Dataset items =>
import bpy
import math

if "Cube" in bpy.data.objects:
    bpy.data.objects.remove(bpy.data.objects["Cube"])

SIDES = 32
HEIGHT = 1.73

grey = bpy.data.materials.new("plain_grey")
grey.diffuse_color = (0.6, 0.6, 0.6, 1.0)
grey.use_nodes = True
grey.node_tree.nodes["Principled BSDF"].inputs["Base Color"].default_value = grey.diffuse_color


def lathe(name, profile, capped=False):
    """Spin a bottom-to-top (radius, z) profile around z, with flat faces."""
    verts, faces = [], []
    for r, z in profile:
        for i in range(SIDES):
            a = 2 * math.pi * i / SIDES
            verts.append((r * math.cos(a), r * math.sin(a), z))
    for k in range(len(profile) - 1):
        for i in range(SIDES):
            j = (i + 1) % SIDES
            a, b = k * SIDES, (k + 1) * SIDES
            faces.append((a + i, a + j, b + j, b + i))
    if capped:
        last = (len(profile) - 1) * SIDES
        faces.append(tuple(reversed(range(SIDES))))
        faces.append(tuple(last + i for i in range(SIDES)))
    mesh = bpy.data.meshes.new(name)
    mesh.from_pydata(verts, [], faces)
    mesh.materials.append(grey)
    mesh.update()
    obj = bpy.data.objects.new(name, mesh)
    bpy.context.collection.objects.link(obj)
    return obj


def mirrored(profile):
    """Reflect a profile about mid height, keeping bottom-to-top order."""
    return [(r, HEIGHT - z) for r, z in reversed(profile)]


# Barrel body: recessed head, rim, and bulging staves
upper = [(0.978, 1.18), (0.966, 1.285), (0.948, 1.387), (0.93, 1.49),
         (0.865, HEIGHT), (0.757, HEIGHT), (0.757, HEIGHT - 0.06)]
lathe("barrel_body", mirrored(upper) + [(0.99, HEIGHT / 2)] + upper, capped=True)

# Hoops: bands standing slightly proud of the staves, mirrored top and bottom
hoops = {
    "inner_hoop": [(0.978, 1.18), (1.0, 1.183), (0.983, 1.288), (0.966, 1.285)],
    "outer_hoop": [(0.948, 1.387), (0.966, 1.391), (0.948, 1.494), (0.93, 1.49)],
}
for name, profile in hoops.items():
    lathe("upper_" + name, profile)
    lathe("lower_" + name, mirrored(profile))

WHAT IS NEEDED => Print the data above exactly as it was provided.

SOLUTION TO THIS EXERCISE =>
import bpy
import math

if "Cube" in bpy.data.objects:
    bpy.data.objects.remove(bpy.data.objects["Cube"])

SIDES = 32
HEIGHT = 1.73

grey = bpy.data.materials.new("plain_grey")
grey.diffuse_color = (0.6, 0.6, 0.6, 1.0)
grey.use_nodes = True
grey.node_tree.nodes["Principled BSDF"].inputs["Base Color"].default_value = grey.diffuse_color


def lathe(name, profile, capped=False):
    """Spin a bottom-to-top (radius, z) profile around z, with flat faces."""
    verts, faces = [], []
    for r, z in profile:
        for i in range(SIDES):
            a = 2 * math.pi * i / SIDES
            verts.append((r * math.cos(a), r * math.sin(a), z))
    for k in range(len(profile) - 1):
        for i in range(SIDES):
            j = (i + 1) % SIDES
            a, b = k * SIDES, (k + 1) * SIDES
            faces.append((a + i, a + j, b + j, b + i))
    if capped:
        last = (len(profile) - 1) * SIDES
        faces.append(tuple(reversed(range(SIDES))))
        faces.append(tuple(last + i for i in range(SIDES)))
    mesh = bpy.data.meshes.new(name)
    mesh.from_pydata(verts, [], faces)
    mesh.materials.append(grey)
    mesh.update()
    obj = bpy.data.objects.new(name, mesh)
    bpy.context.collection.objects.link(obj)
    return obj


def mirrored(profile):
    """Reflect a profile about mid height, keeping bottom-to-top order."""
    return [(r, HEIGHT - z) for r, z in reversed(profile)]


# Barrel body: recessed head, rim, and bulging staves
upper = [(0.978, 1.18), (0.966, 1.285), (0.948, 1.387), (0.93, 1.49),
         (0.865, HEIGHT), (0.757, HEIGHT), (0.757, HEIGHT - 0.06)]
lathe("barrel_body", mirrored(upper) + [(0.99, HEIGHT / 2)] + upper, capped=True)

# Hoops: bands standing slightly proud of the staves, mirrored top and bottom
hoops = {
    "inner_hoop": [(0.978, 1.18), (1.0, 1.183), (0.983, 1.288), (0.966, 1.285)],
    "outer_hoop": [(0.948, 1.387), (0.966, 1.391), (0.948, 1.494), (0.93, 1.49)],
}
for name, profile in hoops.items():
    lathe("upper_" + name, profile)
    lathe("lower_" + name, mirrored(profile))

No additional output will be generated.